Timing of methotrexate initiation prior to the first pegloticase infusion was similar in both groups, although the mean overall methotrexate dose was significantly lower in CKD patients (14.8 vs 19.3 mg/week; P = .019). On average, the number of pegloticase infusions and duration of pegloticase treatment were also similar, as was the proportion of CKD and non-CKD patients who had a sustained urate-lowering response through at least infusion 12.1

Whereas eGFR did not significantly differ before and after therapy in the non-CKD group (84.1 vs 88.3 mL/min/1.73 m2; P = .177), post-therapy eGFR tended to be higher than pre-therapy values in the CKD group (43.2 vs 54.7 mL/min/1.73 m2; P = .052). Investigators noted eGFR increased during treatment in 60% of CKD and 44% of non-CKD patients.1

They also pointed out patients who had a decrease in eGFR during treatment tended to have a lower baseline renal function (62.0 vs 71.7 mL/min/1.73 m2) and longer gout duration (20.8 vs 13.1 years). Univariate linear regression showed the relationship between change in eGFR and baseline eGFR was not significant (R2 = .0047, P = .674), although the relationship between change in eGFR and gout duration was (R2 = .1253, P = .043).1

Investigators divided patients by gout duration and observed those with a disease duration > 11 years had a significantly lower eGFR change (+0.7 vs +14.5 mL/min/1.73 m2; P = .032) and were more likely to have a decrease in eGFR (46.7% vs 11.1%; Odds ratio, 7.00; 95% CI, 1.17–41.76; P = .033) during therapy than those with gout duration ≤11 years.1

Adverse events were similar between patients with and without baseline CKD, with ≥ 1 adverse event reported in 53.3% and 66.7% of patients, respectively. Gout flare was the most common adverse event in both groups.1

Investigators outlined several potential limitations to these findings, including the small study sample, lack of standardization for treatment duration and monitoring timepoints, and the potential for selection bias.1

Nonetheless, they concluded: “Overall study findings provide much needed insight into renal function changes during pegloticase and methotrexate co-therapy in uncontrolled gout patients with and without CKD.”

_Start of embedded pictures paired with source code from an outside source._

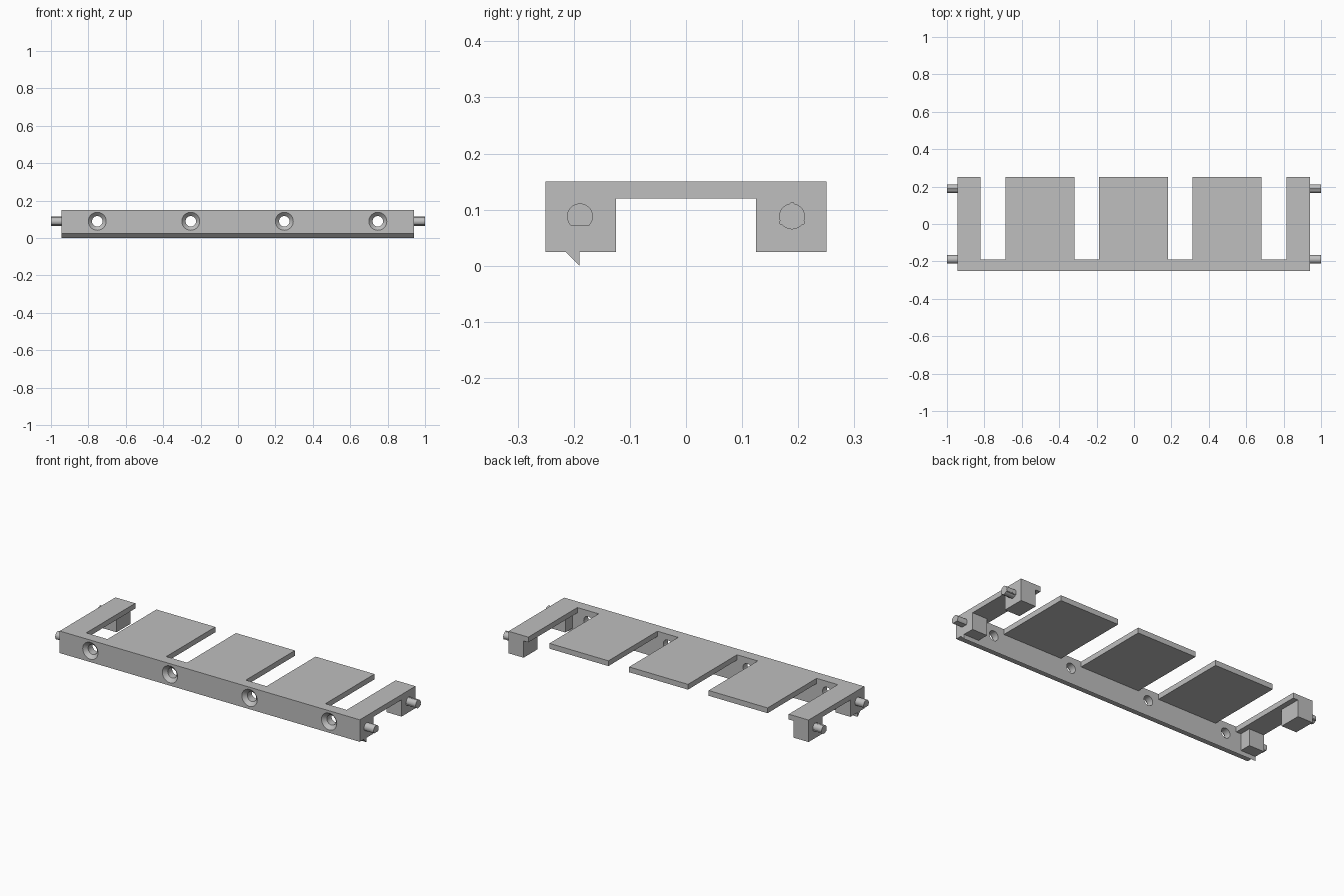
import bpy, bmesh, math

if "Cube" in bpy.data.objects:
    bpy.data.objects.remove(bpy.data.objects["Cube"])

grey = bpy.data.materials.new("light grey")
grey.diffuse_color = (0.52, 0.52, 0.52, 1)
grey.use_nodes = True
grey.node_tree.nodes["Principled BSDF"].inputs["Base Color"].default_value = grey.diffuse_color
OFF = -0.0025            # body sits a hair left of the pin tips' centre
END = 0.9425             # half length of the body


def finish(name, bm):
    bmesh.ops.recalc_face_normals(bm, faces=bm.faces)
    me = bpy.data.meshes.new(name)
    bm.to_mesh(me)
    bm.free()
    me.materials.append(grey)
    ob = bpy.data.objects.new(name, me)
    bpy.context.collection.objects.link(ob)
    return ob


def loft(name, rings):
    """Closed solid through a list of matching point rings."""
    bm = bmesh.new()
    vs = [[bm.verts.new(p) for p in r] for r in rings]
    n = len(vs[0])
    for a, b in zip(vs, vs[1:]):
        for i in range(n):
            j = (i + 1) % n
            bm.faces.new((a[i], a[j], b[j], b[i]))
    bm.faces.new(vs[0])
    bm.faces.new(vs[-1])
    return finish(name, bm)


def prism(name, pts, x0, x1):
    """Extrude a (y, z) profile along x."""
    return loft(name, [[(x, y, z) for y, z in pts] for x in (x0, x1)])


def box(name, x0, x1, y0, y1, z0, z1):
    return prism(name, [(y0, z0), (y1, z0), (y1, z1), (y0, z1)], *sorted((x0, x1)))


def arc(cy, cz, r, a0, a1, n):
    return [(cy + r * math.cos(math.radians(a0 + (a1 - a0) * i / n)),
             cz + r * math.sin(math.radians(a0 + (a1 - a0) * i / n))) for i in range(n)]


def smooth(ob):
    bpy.ops.object.select_all(action='DESELECT')
    ob.select_set(True)
    bpy.context.view_layer.objects.active = ob
    bpy.ops.object.shade_smooth_by_angle(angle=math.radians(30))


# front bar with the pointed lip underneath
bar = prism("front_bar", [(-0.25, 0.025), (-0.25, 0.15), (-0.19, 0.15), (-0.19, 0),
                          (-0.215, 0.025)], OFF - END, OFF + END)

# countersunk screw holes through the bar
for k, hx in enumerate((-0.75, -0.25, 0.25, 0.75)):
    rings = []
    for y, r in ((-0.26, 0.058), (-0.23, 0.028), (-0.17, 0.028)):
        rings.append([(x, y, z) for x, z in arc(hx + OFF, 0.089, r, 0, 360, 40)])
    cutter = loft("hole_cutter_%d" % k, rings)
    mod = bar.modifiers.new("hole", 'BOOLEAN')
    mod.operation, mod.solver, mod.object = 'DIFFERENCE', 'EXACT', cutter
    bpy.context.view_layer.objects.active = bar
    bpy.ops.object.modifier_apply(modifier=mod.name)
    bpy.data.objects.remove(cutter)
smooth(bar)

# three wide tongues
for cx in (-0.5, 0, 0.5):
    box("tongue", OFF + cx - 0.185, OFF + cx + 0.185, -0.19, 0.25, 0.12, 0.15)

# end arms, their blocks and pins
for s in (-1, 1):
    outer = OFF + s * END
    box("end_arm", outer, OFF + s * 0.818, -0.19, 0.25, 0.12, 0.15)
    inner = OFF + s * 0.848
    box("front_block", outer, inner, -0.19, -0.125, 0.025, 0.12)
    box("back_block", outer, inner, 0.125, 0.25, 0.025, 0.12)
    x0, x1 = sorted((outer, s))
    flat = arc(-0.189, 0.088, 0.023, -44, 224, 30)
    flat.append((-0.189 + 0.023 * math.cos(math.radians(224)),
                 0.088 + 0.023 * math.sin(math.radians(224))))
    smooth(prism("front_flat_pin", flat, x0, x1))
    smooth(prism("back_round_pin", arc(0.189, 0.088, 0.023, 0, 360, 36), x0, x1))
    # three crush ribs around the round pin
    for a in (90, 210, 330):
        t = math.radians(a)
        rib = arc(0.189 + 0.022 * math.cos(t), 0.088 + 0.022 * math.sin(t), 0.004, 0, 360, 12)
        smooth(prism("pin_rib", rib, x0, x1))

  1. Albert J, Broadwell A, Padnick-Silver L, et al. Intensive urate-lowering with pegloticase plus methotrexate co-therapy in uncontrolled gout patients with and without chronic kidney disease: A retrospective case series. Medicine (Baltimore). 2024;103(10):e37424. doi:10.1097/MD.0000000000037424
  2. Children’s Hospital at Montefiore. Chronic Kidney Disease: Medicines to Be Careful With. October 11, 2023. Accessed March 22, 2024.
  3. Versus Arthritis. Methotrexate. Accessed March 22, 2024.